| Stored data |
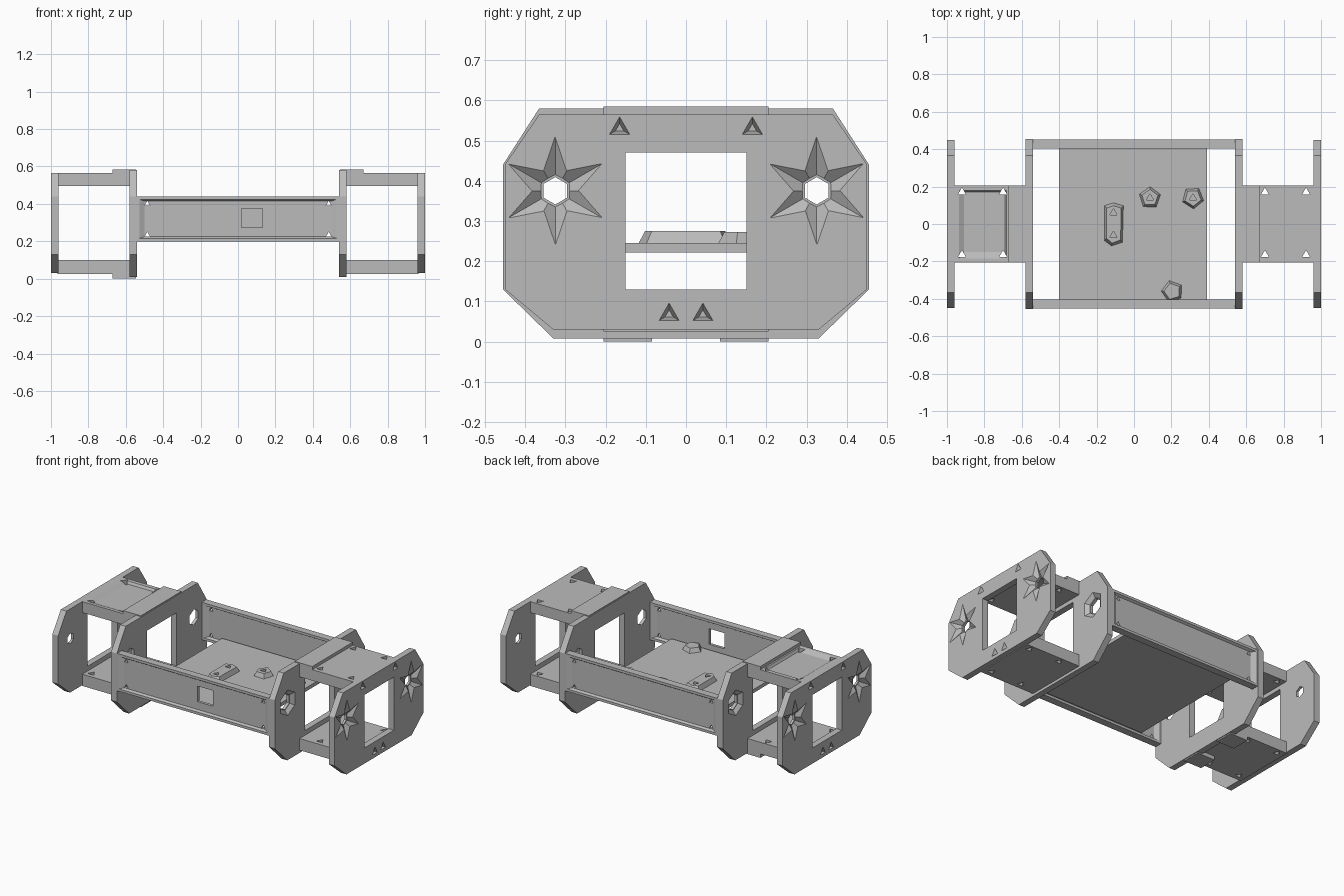
import bpy, bmesh
from math import cos, sin, pi

cube = bpy.data.objects.get("Cube")
if cube:
    bpy.data.objects.remove(cube, do_unlink=True)

grey = bpy.data.materials.new("plain grey")
grey.use_nodes = True
grey.diffuse_color = (0.5, 0.5, 0.5, 1)
grey.node_tree.nodes["Principled BSDF"].inputs["Base Color"].default_value = (0.5, 0.5, 0.5, 1)


def place(axis, pos, uv):
    u, v = uv
    return {"x": (pos, u, v), "y": (u, pos, v), "z": (u, v, pos)}[axis]


def prism(name, axis, start, end, profile, end_profile=None):
    """Loft between two matching outlines along one axis."""
    bm = bmesh.new()
    a = [bm.verts.new(place(axis, start, p)) for p in profile]
    b = [bm.verts.new(place(axis, end, p)) for p in end_profile or profile]
    bm.faces.new(a)
    bm.faces.new(b)
    for i in range(len(a)):
        j = (i + 1) % len(a)
        bm.faces.new((a[i], a[j], b[j], b[i]))
    bmesh.ops.recalc_face_normals(bm, faces=bm.faces)
    mesh = bpy.data.meshes.new(name)
    bm.to_mesh(mesh)
    bm.free()
    mesh.materials.append(grey)
    obj = bpy.data.objects.new(name, mesh)
    bpy.context.collection.objects.link(obj)
    return obj


def rect(u0, u1, v0, v1):
    return [(u0, v0), (u1, v0), (u1, v1), (u0, v1)]


def ngon(u, v, n, r, r_inner=None, turn=pi / 2):
    """Regular polygon, or a star when an inner radius is given."""
    count = n * 2 if r_inner else n
    pts = []
    for i in range(count):
        rad = r_inner if r_inner and i % 2 else r
        ang = turn + 2 * pi * i / count
        pts.append((u + rad * cos(ang), v + rad * sin(ang)))
    return pts


def carve(obj, cutters):
    """Cut each helper out of the part, then discard the helper."""
    for c in cutters:
        mod = obj.modifiers.new("cut", "BOOLEAN")
        mod.operation = "DIFFERENCE"
        mod.solver = "EXACT"
        mod.object = c
        bpy.context.view_layer.update()
        mesh = bpy.data.meshes.new_from_object(
            obj.evaluated_get(bpy.context.evaluated_depsgraph_get()))
        obj.modifiers.clear()
        obj.data = mesh
        bpy.data.objects.remove(c, do_unlink=True)


def octagon(w, z0, z1):
    half = [(0.33, z0), (w, 0.13), (w, 0.44), (0.365, z1)]
    return half + [(-y, z) for y, z in reversed(half)]


window = rect(-0.15, 0.15, 0.13, 0.47)

for s, side in ((1, "left"), (-1, "right")):
    # Outer end frame with star sockets and triangular pockets
    face = s * 1.0
    frame = prism(side + "_outer_frame", "x", s * 0.96, face, octagon(0.45, 0.03, 0.565))
    cuts = [prism("cutter", "x", s * 0.9, s * 1.1, window)]
    for y in (-0.325, 0.325):
        cuts.append(prism("cutter", "x", s * 1.002, s * 0.975,
                          ngon(y, 0.375, 6, 0.14, 0.06), ngon(y, 0.375, 6, 0.04, 0.036)))
        cuts.append(prism("cutter", "x", s * 0.9, s * 1.1, ngon(y, 0.375, 6, 0.034)))
    for y, z in ((-0.165, 0.53), (0.165, 0.53), (-0.042, 0.067), (0.042, 0.067)):
        cuts.append(prism("cutter", "x", s * 1.002, s * 0.97,
                          ngon(y, z, 3, 0.03), ngon(y, z, 3, 0.012)))
    carve(frame, cuts)

    # Inner frame with hexagonal sockets
    frame = prism(side + "_inner_frame", "x", s * 0.54, s * 0.58, octagon(0.455, 0.008, 0.58))
    cuts = [prism("cutter", "x", s * 0.5, s * 0.62, window)]
    for y in (-0.325, 0.325):
        cuts.append(prism("cutter", "x", s * 0.582, s * 0.56,
                          ngon(y, 0.375, 6, 0.085), ngon(y, 0.375, 6, 0.055)))
        cuts.append(prism("cutter", "x", s * 0.5, s * 0.62, ngon(y, 0.375, 6, 0.05)))
    carve(frame, cuts)

    # Upper and lower bridge plates with corner holes
    x0, x1 = sorted((s * 0.575, s * 0.965))
    for level, z0, z1 in (("upper", 0.495, 0.565), ("lower", 0.025, 0.1)):
        plate = prism(f"{side}_{level}_plate", "z", z0, z1, rect(x0, x1, -0.205, 0.205))
        cuts = [prism("cutter", "z", z0 - 0.1, z1 + 0.1, ngon(s * x, y, 3, 0.025))
                for x in (0.7, 0.92) for y in (-0.165, 0.17)]
        if level == "upper" and s < 0:
            cuts.insert(0, prism("cutter", "z", z1 + 0.002, z1 - 0.015,
                                 rect(-0.94, -0.68, -0.19, 0.18),
                                 rect(-0.91, -0.69, -0.15, 0.17)))
        carve(plate, cuts)

    # Raised lips where the plates meet the inner frame
    x0, x1 = sorted((s * 0.545, s * 0.67))
    prism(side + "_upper_lip", "z", 0.555, 0.585, rect(x0, x1, -0.205, 0.205))
    if s < 0:
        for y in (-0.145, 0.145):
            prism(side + "_lower_lip", "z", 0.0, 0.03, rect(x0, x1, y - 0.06, y + 0.06))

# Long side rails: thin web with a rim on both faces
for s, side in ((-1, "front"), (1, "back")):
    rail = prism(side + "_rail", "y", s * 0.405, s * 0.452, rect(-0.56, 0.56, 0.2, 0.44))
    rim, web = rect(-0.53, 0.53, 0.215, 0.425), rect(-0.5, 0.5, 0.225, 0.415)
    cuts = [prism("cutter", "y", s * 0.454, s * 0.438, rim, web),
            prism("cutter", "y", s * 0.403, s * 0.42, rim, web)]
    for x in (-0.485, 0.485):
        for z in (0.235, 0.4):
            cuts.append(prism("cutter", "y", s * 0.38, s * 0.48, ngon(x, z, 3, 0.016)))
    if s < 0:
        cuts.append(prism("cutter", "y", s * 0.38, s * 0.48, rect(0.02, 0.13, 0.275, 0.375)))
    carve(rail, cuts)

# Floor deck with raised mounting bosses
prism("floor_deck", "z", 0.222, 0.245, rect(-0.4, 0.39, -0.41, 0.41))
slot = [(-0.16, -0.09), (-0.12, -0.12), (-0.06, -0.1), (-0.055, 0.1), (-0.11, 0.115), (-0.16, 0.1)]
boss = prism("slot_boss", "z", 0.24, 0.275, slot,
             [(-0.108 + (x + 0.108) * 0.75, y * 0.85) for x, y in slot])
carve(boss, [prism("cutter", "z", 0.255, 0.3, ngon(-0.11, y, 3, 0.022)) for y in (-0.06, 0.06)])
for x, y, turn in ((0.085, 0.14, 0.3), (0.315, 0.14, 1.0), (0.205, -0.36, 0.6)):
    boss = prism("round_boss", "z", 0.24, 0.272, ngon(x, y, 5, 0.062, turn=turn),
                 ngon(x, y, 5, 0.045, turn=turn))
    if y > 0:
        carve(boss, [prism("cutter", "z", 0.255, 0.3, ngon(x, y, 3, 0.022))])
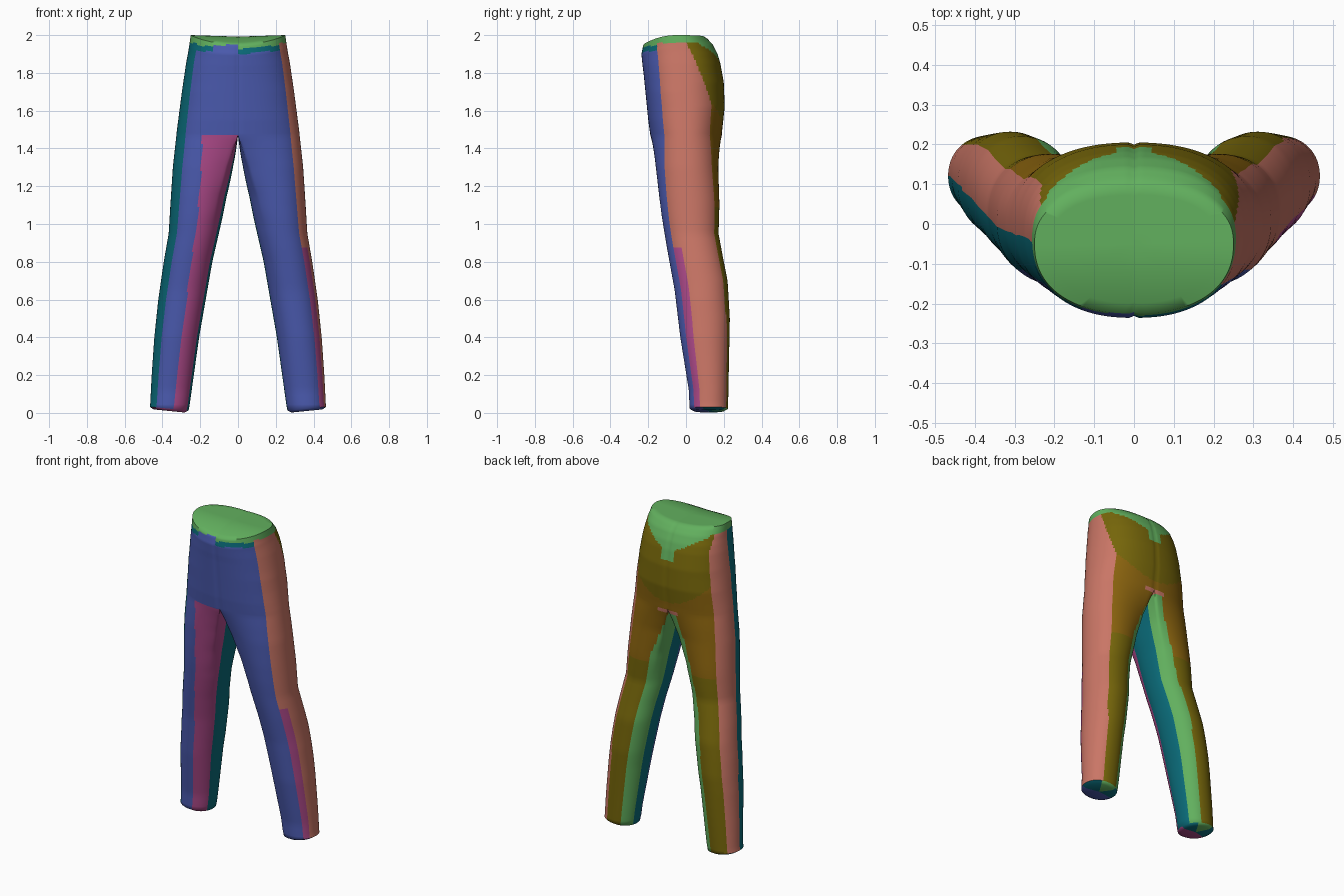
import bpy, bmesh, math
from mathutils import Vector

if "Cube" in bpy.data.objects:
    bpy.data.objects.remove(bpy.data.objects["Cube"], do_unlink=True)

# Flat colours (sRGB 0-255, converted to linear)
COLOURS = {"blue": (76, 92, 178), "salmon": (202, 118, 102), "olive": (118, 102, 10),
           "bronze": (138, 99, 14), "green": (98, 176, 94), "teal": (10, 106, 120),
           "magenta": (174, 74, 138)}
NAMES = list(COLOURS)


def make_material(name, rgb):
    lin = [((c / 255 + 0.055) / 1.055) ** 2.4 for c in rgb] + [1.0]
    mat = bpy.data.materials.new(name)
    mat.use_nodes = True
    mat.diffuse_color = lin
    mat.node_tree.nodes["Principled BSDF"].inputs["Base Color"].default_value = lin
    return mat


def curve(keys, z):
    """Piecewise linear value at height z."""
    if z <= keys[0][0]:
        return keys[0][1]
    for (z0, a), (z1, b) in zip(keys, keys[1:]):
        if z <= z1:
            return a + (b - a) * (z - z0) / (z1 - z0)
    return keys[-1][1]


# Silhouette by height
OUTER = [(0, .467), (.2, .457), (.4, .443), (.6, .422), (.8, .393), (.95, .367), (1.1, .358),
         (1.3, .345), (1.5, .323), (1.7, .297), (1.85, .275), (1.92, .262), (2, .25)]
INNER = [(0, .262), (.4, .206), (.8, .136), (1, .09), (1.2, .06), (1.3, .045), (1.47, .025)]
FRONT = [(0, .02), (.12, .015), (.4, -.03), (.65, -.06), (.87, -.1), (1.05, -.13), (1.3, -.165),
         (1.55, -.2), (1.85, -.23), (1.93, -.236), (2, -.225)]
BACK = [(0, .222), (.2, .226), (.5, .232), (.7, .22), (.8, .2), (.95, .172), (1.1, .178), (1.3, .176),
        (1.5, .192), (1.62, .205), (1.75, .2), (1.85, .182), (1.9, .167), (1.95, .142), (2, .095)]
MERGE = [(1.0, 0), (1.15, .12), (1.3, .4), (1.4, .72), (1.47, 1)]   # leg to pelvis blend
MIDDLE = [(1.3, .5), (1.7, .48), (2, .55)]                          # widest point, front to back
# Panel edges by height, as directions around the leg
LEFT_SIDE_BACK = [(.45, 65), (.55, 55), (1.65, 55), (1.82, 30), (1.95, 15)]
RIGHT_SIDE_BACK = [(1.85, 50), (1.96, 35)]
LEFT_INNER_BACK = [(1.1, 115), (1.45, 135)]
RIGHT_INNER_BACK = [(.55, 110), (.65, 105), (.85, 105), (1.0, 110), (1.45, 122)]
RIGHT_INNER_FRONT = [(.6, -100), (1.2, -90), (1.45, -84)]
CROTCH, SEAM, N = 1.47, 130, 96


def power(v, e):
    return math.copysign(abs(v) ** e, v)


def front_drop(y):
    return .045 * max(0, (-y - .05) / .18) ** 2


def ring(z):
    """Half-body cross-section: a closed leg low down, a half pelvis above the crotch."""
    xo, xi, yf, yb = (curve(k, z) for k in (OUTER, INNER, FRONT, BACK))
    w = curve(MERGE, z)
    cx, rx, cy, ry = (xo + xi) / 2, (xo - xi) / 2, (yf + yb) / 2, (yb - yf) / 2
    mid = yf + (yb - yf) * curve(MIDDLE, z)
    pts = []
    for i in range(N):
        t = -180 + i * 360 / N
        a = math.radians(t)
        leg = Vector((cx + rx * power(math.cos(a), .95), cy + ry * power(math.sin(a), .95), z))
        if abs(t) < SEAM:
            s = math.radians(t * 90 / SEAM)
            depth = yb - mid if s > 0 else mid - yf
            pel = Vector((xo * power(math.cos(s), .87), mid + depth * power(math.sin(s), .87), z))
        else:
            f = ((t if t > 0 else t + 360) - SEAM) / (360 - 2 * SEAM)
            pel = Vector((0, yb + (yf - yb) * f, z))
        p = leg.lerp(pel, w)
        p.z -= front_drop(p.y) * max(0, (z - 1.8) / .2)
        pts.append(p)
    return pts


def all_rings():
    # Slanted hem with a bevelled, closed end
    hem = ring(0)
    for p in hem:
        p.z = .012 + .02 * (p.x - .262) / .2
    mid = sum(hem, Vector()) / N
    drop = Vector((0, 0, .012))
    rings = [[mid.lerp(p, k) - drop for p in hem] for k in (0, .8)] + [hem]
    rings += [ring(.045 + (CROTCH - .045) * i / 60) for i in range(61)]
    rings += [ring(CROTCH + (1.98 - CROTCH) * i / 50) for i in range(1, 51)]
    # Saddle-shaped closed waist
    rim = ring(2)
    for k in (1, .85, .65, .4, .2, 0):
        loop = []
        for p in rim:
            x, y = p.x * k, -.05 + (p.y + .05) * k
            loop.append(Vector((x, y, 2 - .008 * (1 - min(abs(x) / .25, 1)) - front_drop(y))))
        rings.append(loop)
    return rings


def hem_colour(side, t):
    if t < -20:
        return "blue" if side > 0 else "magenta"
    return "green" if 60 < t < 120 else "teal"


def panel_colour(side, t, c):
    """Colour by direction t around the leg (0 outward, 90 back, -90 front) and height."""
    x, z = abs(c.x), c.z
    notch = side < 0 and x < .13
    # Waistband
    if t > 50:
        top = 1.79 if x < .04 else 1.85 + (x - .04) * .55
    elif t < -50:
        top = 1.948 if notch else 1.925 + .1 * x
    else:
        top = 1.958
    if z > top:
        return "green"
    if t < -50 and z > 1.897 + .1 * x and not notch:
        return "teal"
    # Pelvis and legs
    low = z < CROTCH
    if z > 1.445 and low and 115 < t < 155:
        return "salmon"
    seat = "bronze" if 1.1 < z < 1.52 + 2 * x * x else "olive"
    if side > 0:
        if -50 < t < curve(LEFT_SIDE_BACK, z):
            return "magenta" if z < .88 and t < -27 else "salmon"
        if t > 0:
            return seat if t < curve(LEFT_INNER_BACK, z) or not low else "green" if t < 160 else "teal"
        return "teal" if low and t < -165 else "blue"
    if -50 < t < curve(RIGHT_SIDE_BACK, z):
        return "salmon" if t > (-5 if z > .5 else 0) else "teal"
    if t > 0:
        return seat if t < curve(RIGHT_INNER_BACK, z) or not low else "green" if t < 150 else "teal"
    if low and t < curve(RIGHT_INNER_FRONT, z):
        return "teal" if t < -155 else "magenta"
    return "blue"


# Both halves in one mesh, welded along the centre above the crotch
bm = bmesh.new()
rings = all_rings()
for side in (1, -1):
    loops = [[bm.verts.new((p.x * side, p.y, p.z)) for p in r] for r in rings]
    for level, (lo, hi) in enumerate(zip(loops, loops[1:])):
        for i in range(N):
            j = (i + 1) % N
            quad = [lo[i], lo[j], hi[j], hi[i]]
            if all(abs(v.co.x) < 1e-5 for v in quad):
                continue
            face = bm.faces.new(quad if side > 0 else quad[::-1])
            t = -180 + (i + .5) * 360 / N
            name = hem_colour(side, t) if level < 2 else panel_colour(side, t, face.calc_center_median())
            face.material_index = NAMES.index(name)
bmesh.ops.delete(bm, geom=[v for v in bm.verts if not v.link_faces], context='VERTS')
bmesh.ops.remove_doubles(bm, verts=bm.verts[:], dist=1e-5)
bmesh.ops.recalc_face_normals(bm, faces=bm.faces[:])

mesh = bpy.data.meshes.new("leggings")
bm.to_mesh(mesh)
bm.free()
for name, rgb in COLOURS.items():
    mesh.materials.append(make_material(name, rgb))
leggings = bpy.data.objects.new("leggings", mesh)
bpy.context.collection.objects.link(leggings)
bpy.ops.object.select_all(action='DESELECT')
leggings.select_set(True)
bpy.context.view_layer.objects.active = leggings
bpy.ops.object.shade_smooth_by_angle(angle=math.radians(60))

| TASK DESCRIPTION |
Only a number is wanted here: how many lines above hold the string "Vector"?

| OUTPUT FOR THIS TASK |
7